"Alaster was by no means a quarrelsome man, but his brother Donald was all fire, and seldom did he leave a market or marriage party without a fight. He used to say, ‘I raised the fights, but Alaster laid them.’ Had there been two Donalds in the family it is more than likely that Donald would have alluded to it in some way. It was always ‘Alaster mo brohar’ he spoke of, never any other brother if he had any. He lived a wandering life for many years depending on friends. I [Alexander Gunn] was with one of the Gunns of Altnabreac, where he often visited, and there came into contact with him." 

Scrabster and Dunnet Head 1930s. Source: Caithness.org

Emigrate to Canada

"Donald had made up his mind to emigrate to Canada, sold all his effects, and went on board ship at Scrabster Roads with wife and family. As the ship was about to sail he went ashore upon some pretence, made no effort to go aboard again, and the vessel sailed without him, so that Donald was left with nothing but the clothes on his back; no small loss, whatever prompted him to forfeit his all, as he was in very comfortable circumstances.

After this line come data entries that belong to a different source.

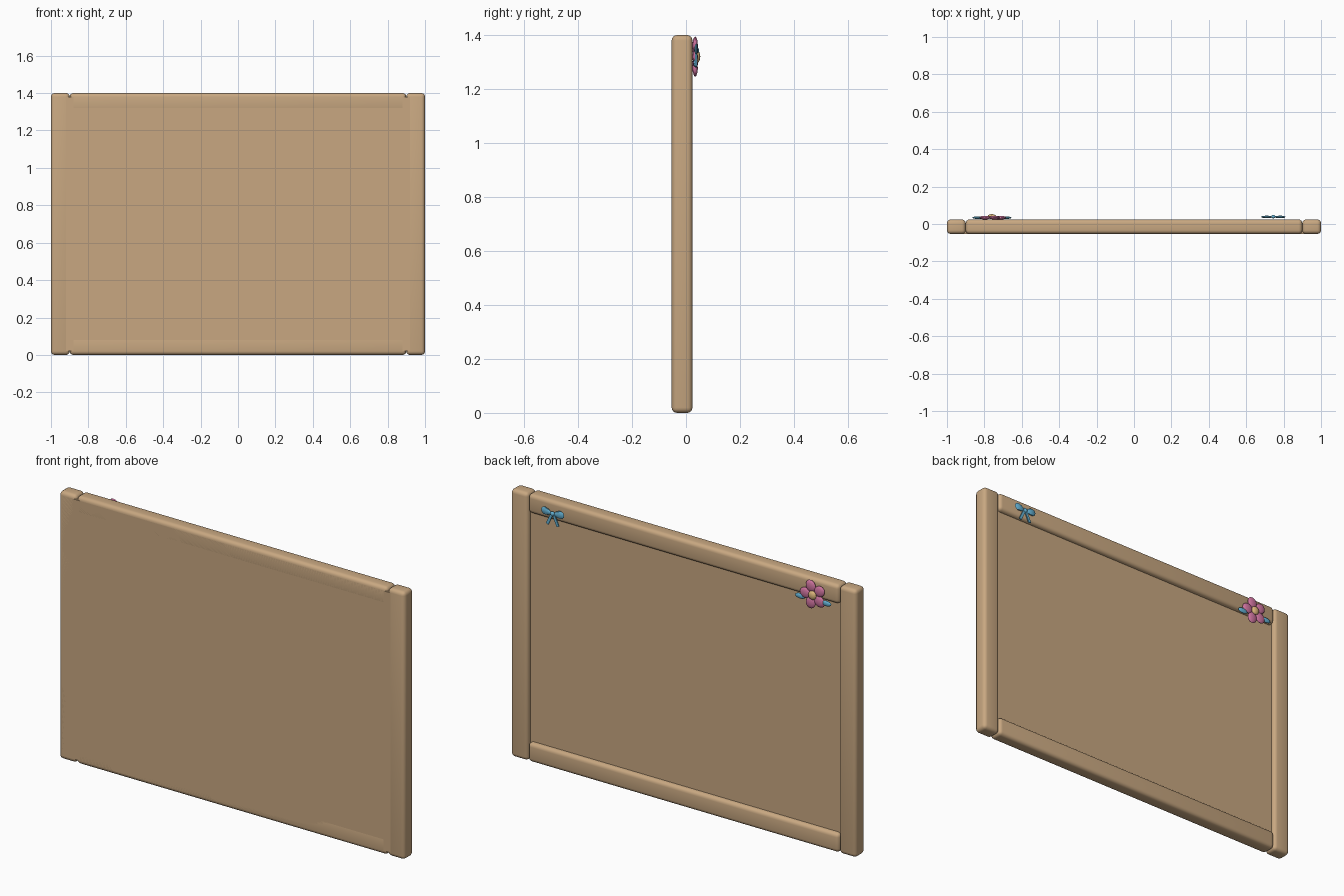
import bpy, bmesh, math
from mathutils import Matrix, Vector

if "Cube" in bpy.data.objects:
    bpy.data.objects.remove(bpy.data.objects["Cube"])


def material(name, rgb):
    m = bpy.data.materials.new(name)
    m.diffuse_color = (*rgb, 1)
    m.use_nodes = True
    m.node_tree.nodes["Principled BSDF"].inputs["Base Color"].default_value = m.diffuse_color
    return m


WOOD = material("tan wood", (0.58, 0.39, 0.22))
PINK = material("pink", (0.64, 0.18, 0.36))
BLUE = material("sky blue", (0.13, 0.45, 0.67))
GOLD = material("pale gold", (0.72, 0.47, 0.20))


def finish(name, bm, mat, smooth=35):
    me = bpy.data.meshes.new(name)
    bmesh.ops.recalc_face_normals(bm, faces=bm.faces)
    bm.to_mesh(me)
    bm.free()
    me.materials.append(mat)
    ob = bpy.data.objects.new(name, me)
    bpy.context.collection.objects.link(ob)
    bpy.context.view_layer.objects.active = ob
    bpy.ops.object.select_all(action='DESELECT')
    ob.select_set(True)
    bpy.ops.object.shade_smooth_by_angle(angle=math.radians(smooth))
    return ob


def box(name, lo, hi, mat, bevel=0):
    bm = bmesh.new()
    lo, hi = Vector(lo), Vector(hi)
    bmesh.ops.create_cube(bm, size=1, matrix=Matrix.Translation((lo + hi) / 2)
                          @ Matrix.Diagonal((*(hi - lo), 1)))
    if bevel:
        bmesh.ops.bevel(bm, geom=bm.edges[:], offset=bevel, segments=4,
                        profile=0.5, affect='EDGES')
    return finish(name, bm, mat)


def blob(name, centre, radii, mat, turn=0, taper=0, seg=12, rings=8, smooth=50):
    # flattened ellipsoid, widened along its local x by taper, turned about y
    bm = bmesh.new()
    bmesh.ops.create_uvsphere(bm, u_segments=seg, v_segments=rings, radius=1)
    for v in bm.verts:
        v.co.z *= 1 + taper * v.co.x
    bm.transform(Matrix.Translation(centre) @ Matrix.Rotation(-turn, 4, 'Y')
                 @ Matrix.Diagonal((*radii, 1)))
    return finish(name, bm, mat, smooth)


FRONT, BACK, R = -0.053, 0.024, 0.02

# frame: two posts, two rails, rounded edges
for side, s in (("left", -1), ("right", 1)):
    x0, x1 = sorted((s * 0.9, s))
    box(side + "_post", (x0, FRONT, 0), (x1, BACK, 1.4), WOOD, R)
for part, z in (("bottom", 0), ("top", 1.3)):
    box(part + "_rail", (-0.9, FRONT, z), (0.9, BACK, z + 0.1), WOOD, R)

# panel, flush with the front of the frame and recessed at the back
box("panel", (-1 + R, FRONT, R), (1 - R, 0.0, 1.4 - R), WOOD)

# flower: five petals, centre and two leaves
fx, fz = -0.76, 1.32
for i in range(5):
    a = i * math.tau / 5
    blob(f"petal_{i + 1}", (fx + 0.045 * math.cos(a), 0.034, fz + 0.045 * math.sin(a)),
         (0.032, 0.010, 0.028), PINK, a)
blob("flower_centre", (fx, 0.041, fz), (0.023, 0.012, 0.023), GOLD)
for side, s in (("left", -1), ("right", 1)):
    blob(side + "_leaf", (fx + s * 0.075, 0.034, fz - 0.025),
         (0.030, 0.007, 0.014), BLUE)

# bow: two flaring loops, a knot and two tails
bx, bz = 0.745, 1.343
for side, s in (("left", -1), ("right", 1)):
    blob(side + "_bow_loop", (bx + s * 0.036, 0.038, bz + 0.004), (0.031, 0.007, 0.019),
         BLUE, math.radians(8) * s, 0.35 * s, 8, 6, 30)
    bm = bmesh.new()
    bmesh.ops.create_cube(bm, size=1, matrix=Matrix.Translation((bx + s * 0.018, 0.037, bz - 0.032))
                          @ Matrix.Rotation(-s * math.radians(25), 4, 'Y')
                          @ Matrix.Diagonal((0.014, 0.006, 0.062, 1)))
    finish(side + "_bow_tail", bm, BLUE)
blob("bow_knot", (bx, 0.039, bz), (0.012, 0.009, 0.012), BLUE)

It was hinted that his married life was not a very happy one; or would it be some presentiment of the fate that awaited this ship? She was wrecked (in 1807) on the Canadian Coast, and there was not a soul saved, although one report said that 6 or 8 survived. It was said to have been a very rich ship.…."

Shipwreck in the Bay of Bulls, Newfoundland

"The Canadian shipwreck has of late had notable illustration in the newspapers. Quotations by the Inverness Courier of 1901 from the Inverness Journal of 1807, describe the vessel as the brig Rambler of Leith, from Thurso to Pictou, September 1807, with 130 passengers, captain, surgeon and 14 seamen. The Bay of Bulls, Newfoundland, was the scene of the disaster; and, out of 146 persons, only 3 passengers, the second mate, and 4 seamen were saved, 29th October the date. The emigrants were all from Caithness, who, says the correspondent to the Inverness Journal, went voluntarily in the rage for emigration then prevalent. Captain Alexander Gunn, Braehour, held the same view of the case, asserting that there were no Clearance victims on board."

Alexander Gunn further wrote:

To The Editor of the Northern Ensign 14th August, 1896

"Being a herd boy with David Gunn, one of the Altnabreac Gunns, an old man Dannal M’Hearish (Donald Gunn), brother to Alister of that name, often came to the house and used to speak about that ship, with which he was closely interested. … Donald slept in the same bed with me when he came there, and I was always glad when he came, in listening to the stories he used to tell of the many desperate fights he used to have in days gone by. He never set up housekeeping after this occurrence, but wandered over the country, and was made welcome wherever he went."

My Comments:

A brig is a sailing vessel with two square-rigged masts. During the Age of Sail, brigs were seen as fast and manoeuvrable and were used as both naval warships and merchant vessels. They were especially popular in the 18th and early 19th centuries.  

Wife and Children

Some thoughts must be spared for the wife and children of Donald Gunn who were on the ship and deserted by him. Life on board a sailing ship was cramped and very difficult but to have been deserted, under the circumstances must have been a nightmare for them. None of them survived. The following report, just three months after the disaster, confirms what Alexander Gunn wrote nearly ninety years later

Not Clearance Victims

Alexander Gunn published some other letters to the Editor of the Northern Ensign in a different series. Claims had been made that the passengers on the ship that went down were Clearance victims. Gunn refutes those claims stating that the passengers were mostly well-off people.

Some other interesting characters associated with this story, including the Caithness agent, are mentioned in other letters of Alexander Gunn. I will write about them next blog.